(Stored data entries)
####################
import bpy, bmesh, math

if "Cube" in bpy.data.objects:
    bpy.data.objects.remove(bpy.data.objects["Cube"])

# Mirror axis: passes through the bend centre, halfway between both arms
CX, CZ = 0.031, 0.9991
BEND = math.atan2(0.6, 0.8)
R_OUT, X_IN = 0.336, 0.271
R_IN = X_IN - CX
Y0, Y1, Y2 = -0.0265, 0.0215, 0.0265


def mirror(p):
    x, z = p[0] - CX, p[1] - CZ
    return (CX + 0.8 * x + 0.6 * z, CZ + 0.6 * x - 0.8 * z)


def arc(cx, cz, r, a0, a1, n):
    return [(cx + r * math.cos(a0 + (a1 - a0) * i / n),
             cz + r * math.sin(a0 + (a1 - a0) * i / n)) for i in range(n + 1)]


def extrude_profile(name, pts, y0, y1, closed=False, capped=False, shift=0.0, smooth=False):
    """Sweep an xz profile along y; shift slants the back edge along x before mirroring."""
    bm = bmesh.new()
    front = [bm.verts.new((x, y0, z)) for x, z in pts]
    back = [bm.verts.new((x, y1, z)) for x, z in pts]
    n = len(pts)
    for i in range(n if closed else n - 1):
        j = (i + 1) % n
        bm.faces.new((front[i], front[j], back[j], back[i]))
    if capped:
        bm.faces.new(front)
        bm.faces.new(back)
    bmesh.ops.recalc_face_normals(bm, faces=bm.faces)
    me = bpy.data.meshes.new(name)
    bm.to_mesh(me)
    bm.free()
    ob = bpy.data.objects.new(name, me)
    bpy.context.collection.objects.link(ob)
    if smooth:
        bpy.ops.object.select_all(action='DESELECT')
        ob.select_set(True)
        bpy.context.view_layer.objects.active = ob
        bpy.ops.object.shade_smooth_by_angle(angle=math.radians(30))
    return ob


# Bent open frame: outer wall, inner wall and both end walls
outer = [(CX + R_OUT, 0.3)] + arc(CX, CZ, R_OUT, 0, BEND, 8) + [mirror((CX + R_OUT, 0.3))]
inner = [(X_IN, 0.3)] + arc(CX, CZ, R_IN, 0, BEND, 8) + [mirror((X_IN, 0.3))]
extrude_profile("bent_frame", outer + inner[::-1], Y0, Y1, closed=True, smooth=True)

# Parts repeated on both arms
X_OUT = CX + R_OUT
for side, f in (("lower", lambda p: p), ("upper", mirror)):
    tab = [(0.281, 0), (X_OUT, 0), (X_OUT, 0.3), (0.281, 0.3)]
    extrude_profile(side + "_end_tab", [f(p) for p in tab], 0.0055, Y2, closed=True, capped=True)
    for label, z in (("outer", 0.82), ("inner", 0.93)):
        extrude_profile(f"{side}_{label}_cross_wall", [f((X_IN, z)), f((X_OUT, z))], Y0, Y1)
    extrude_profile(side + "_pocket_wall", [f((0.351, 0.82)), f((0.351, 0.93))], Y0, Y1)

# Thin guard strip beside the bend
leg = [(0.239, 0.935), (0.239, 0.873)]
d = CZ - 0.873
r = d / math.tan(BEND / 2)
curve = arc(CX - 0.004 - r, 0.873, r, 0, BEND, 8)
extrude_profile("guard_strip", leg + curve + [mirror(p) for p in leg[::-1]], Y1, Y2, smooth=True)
####################
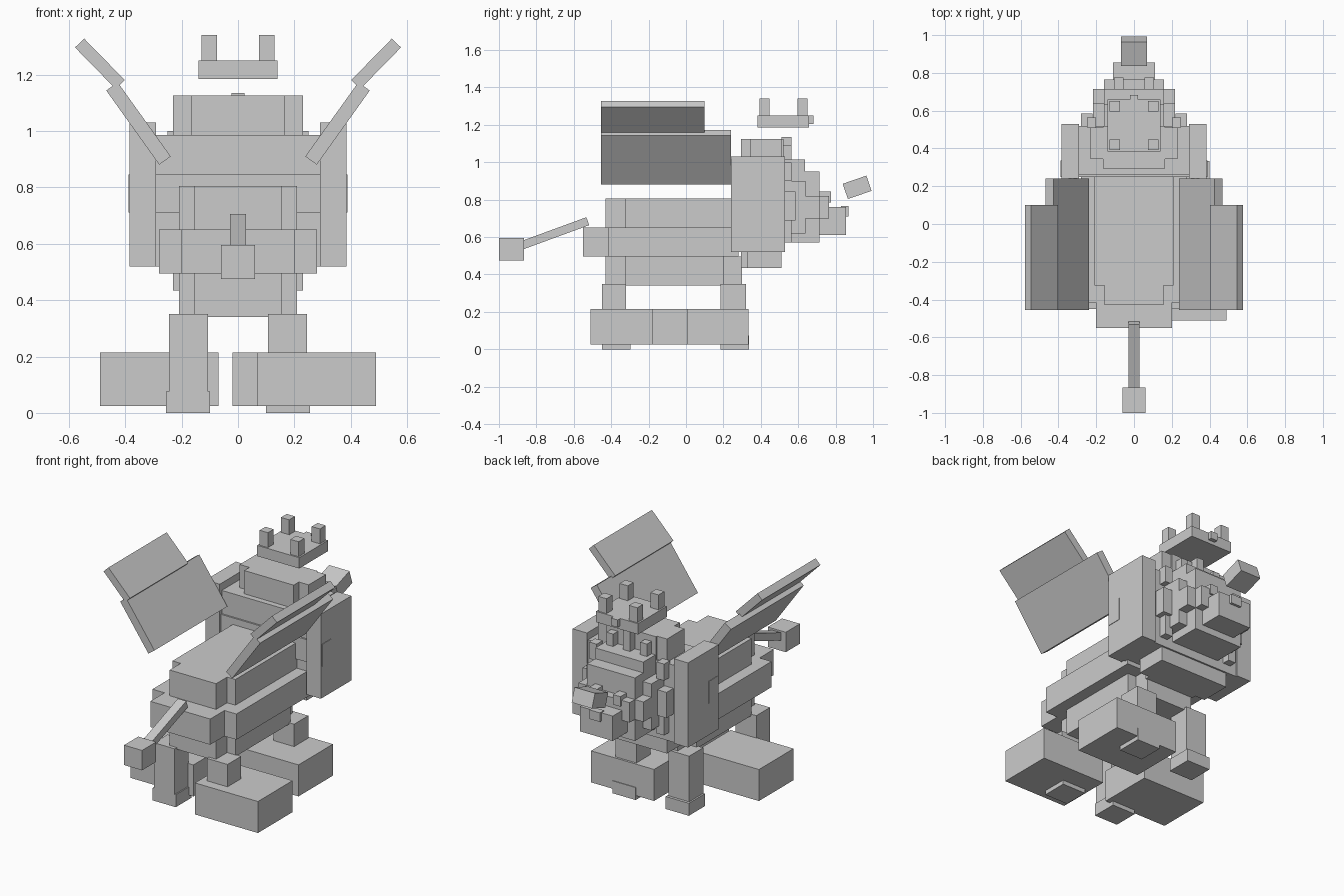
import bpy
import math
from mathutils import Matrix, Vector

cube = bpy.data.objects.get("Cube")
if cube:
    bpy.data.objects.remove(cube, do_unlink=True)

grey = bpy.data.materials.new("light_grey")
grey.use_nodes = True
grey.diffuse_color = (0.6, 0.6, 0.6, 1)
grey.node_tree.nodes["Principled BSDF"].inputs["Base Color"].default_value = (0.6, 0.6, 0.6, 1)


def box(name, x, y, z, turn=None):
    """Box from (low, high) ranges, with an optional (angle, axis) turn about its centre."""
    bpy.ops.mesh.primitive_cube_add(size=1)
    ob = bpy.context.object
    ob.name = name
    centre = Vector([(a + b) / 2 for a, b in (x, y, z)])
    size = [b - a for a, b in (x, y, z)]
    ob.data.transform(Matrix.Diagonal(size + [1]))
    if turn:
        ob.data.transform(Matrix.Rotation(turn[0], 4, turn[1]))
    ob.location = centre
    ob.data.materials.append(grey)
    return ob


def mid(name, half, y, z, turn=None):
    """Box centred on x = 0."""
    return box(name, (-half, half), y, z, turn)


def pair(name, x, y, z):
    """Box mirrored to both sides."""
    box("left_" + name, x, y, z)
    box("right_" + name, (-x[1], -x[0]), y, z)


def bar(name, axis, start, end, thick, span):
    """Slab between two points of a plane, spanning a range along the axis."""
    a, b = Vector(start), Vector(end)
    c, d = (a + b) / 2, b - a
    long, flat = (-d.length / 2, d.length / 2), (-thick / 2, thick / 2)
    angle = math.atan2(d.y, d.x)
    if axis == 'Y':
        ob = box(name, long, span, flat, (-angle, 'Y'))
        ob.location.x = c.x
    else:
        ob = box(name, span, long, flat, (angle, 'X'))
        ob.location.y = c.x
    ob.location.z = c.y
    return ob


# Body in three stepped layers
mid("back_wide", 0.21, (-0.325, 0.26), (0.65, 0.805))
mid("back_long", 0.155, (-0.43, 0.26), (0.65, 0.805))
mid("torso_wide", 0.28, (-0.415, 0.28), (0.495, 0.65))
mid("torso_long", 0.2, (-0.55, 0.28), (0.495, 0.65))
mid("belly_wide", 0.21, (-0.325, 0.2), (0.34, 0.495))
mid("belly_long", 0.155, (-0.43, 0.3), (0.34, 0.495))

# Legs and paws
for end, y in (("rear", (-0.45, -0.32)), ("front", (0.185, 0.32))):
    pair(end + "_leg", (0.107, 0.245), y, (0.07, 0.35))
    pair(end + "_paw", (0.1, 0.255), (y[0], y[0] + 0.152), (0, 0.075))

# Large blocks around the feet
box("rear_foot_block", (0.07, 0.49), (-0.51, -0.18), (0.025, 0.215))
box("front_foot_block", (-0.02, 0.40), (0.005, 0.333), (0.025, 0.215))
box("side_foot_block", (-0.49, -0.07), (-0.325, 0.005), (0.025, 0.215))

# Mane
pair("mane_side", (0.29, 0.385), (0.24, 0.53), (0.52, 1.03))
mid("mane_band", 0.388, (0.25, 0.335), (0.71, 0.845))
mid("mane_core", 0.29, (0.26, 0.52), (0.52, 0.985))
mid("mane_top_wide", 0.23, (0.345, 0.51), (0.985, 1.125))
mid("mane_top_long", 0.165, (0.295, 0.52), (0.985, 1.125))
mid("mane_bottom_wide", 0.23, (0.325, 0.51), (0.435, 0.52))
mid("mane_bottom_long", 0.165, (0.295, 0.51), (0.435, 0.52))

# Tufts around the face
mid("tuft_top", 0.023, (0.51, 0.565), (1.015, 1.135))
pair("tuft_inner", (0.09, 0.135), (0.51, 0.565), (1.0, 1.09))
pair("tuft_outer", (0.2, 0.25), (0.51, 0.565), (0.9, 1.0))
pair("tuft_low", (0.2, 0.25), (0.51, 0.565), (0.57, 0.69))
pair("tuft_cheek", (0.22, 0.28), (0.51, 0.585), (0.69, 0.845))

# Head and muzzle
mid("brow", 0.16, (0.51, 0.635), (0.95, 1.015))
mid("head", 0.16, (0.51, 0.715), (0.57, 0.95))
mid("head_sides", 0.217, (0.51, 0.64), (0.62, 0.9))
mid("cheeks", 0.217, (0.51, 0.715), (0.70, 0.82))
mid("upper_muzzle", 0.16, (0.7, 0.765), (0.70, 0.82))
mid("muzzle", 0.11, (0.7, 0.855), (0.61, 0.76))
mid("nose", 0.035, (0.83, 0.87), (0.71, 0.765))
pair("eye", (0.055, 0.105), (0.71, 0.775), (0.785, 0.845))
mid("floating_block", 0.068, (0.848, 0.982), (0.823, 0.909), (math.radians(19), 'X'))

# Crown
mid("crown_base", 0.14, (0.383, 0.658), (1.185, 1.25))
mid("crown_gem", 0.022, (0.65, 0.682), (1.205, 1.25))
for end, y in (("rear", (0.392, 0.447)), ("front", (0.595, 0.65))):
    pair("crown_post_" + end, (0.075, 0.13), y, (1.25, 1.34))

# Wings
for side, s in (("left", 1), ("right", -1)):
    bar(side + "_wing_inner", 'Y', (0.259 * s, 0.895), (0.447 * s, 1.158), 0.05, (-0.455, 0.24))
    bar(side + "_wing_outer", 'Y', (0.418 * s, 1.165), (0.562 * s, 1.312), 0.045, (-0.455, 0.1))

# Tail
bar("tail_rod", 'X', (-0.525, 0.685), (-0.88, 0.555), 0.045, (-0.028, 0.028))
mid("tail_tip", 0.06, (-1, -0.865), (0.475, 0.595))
####################
* _What the task asks_: Write out only the lines that run from the line containing "0.3), (0.34, 0.495))" through the line containing "0.565), (1.015, 1.135))", both included, exactly as they appear above.

* _Output of the task_:
mid("belly_long", 0.155, (-0.43, 0.3), (0.34, 0.495))

# Legs and paws
for end, y in (("rear", (-0.45, -0.32)), ("front", (0.185, 0.32))):
    pair(end + "_leg", (0.107, 0.245), y, (0.07, 0.35))
    pair(end + "_paw", (0.1, 0.255), (y[0], y[0] + 0.152), (0, 0.075))

# Large blocks around the feet
box("rear_foot_block", (0.07, 0.49), (-0.51, -0.18), (0.025, 0.215))
box("front_foot_block", (-0.02, 0.40), (0.005, 0.333), (0.025, 0.215))
box("side_foot_block", (-0.49, -0.07), (-0.325, 0.005), (0.025, 0.215))

# Mane
pair("mane_side", (0.29, 0.385), (0.24, 0.53), (0.52, 1.03))
mid("mane_band", 0.388, (0.25, 0.335), (0.71, 0.845))
mid("mane_core", 0.29, (0.26, 0.52), (0.52, 0.985))
mid("mane_top_wide", 0.23, (0.345, 0.51), (0.985, 1.125))
mid("mane_top_long", 0.165, (0.295, 0.52), (0.985, 1.125))
mid("mane_bottom_wide", 0.23, (0.325, 0.51), (0.435, 0.52))
mid("mane_bottom_long", 0.165, (0.295, 0.51), (0.435, 0.52))

# Tufts around the face
mid("tuft_top", 0.023, (0.51, 0.565), (1.015, 1.135))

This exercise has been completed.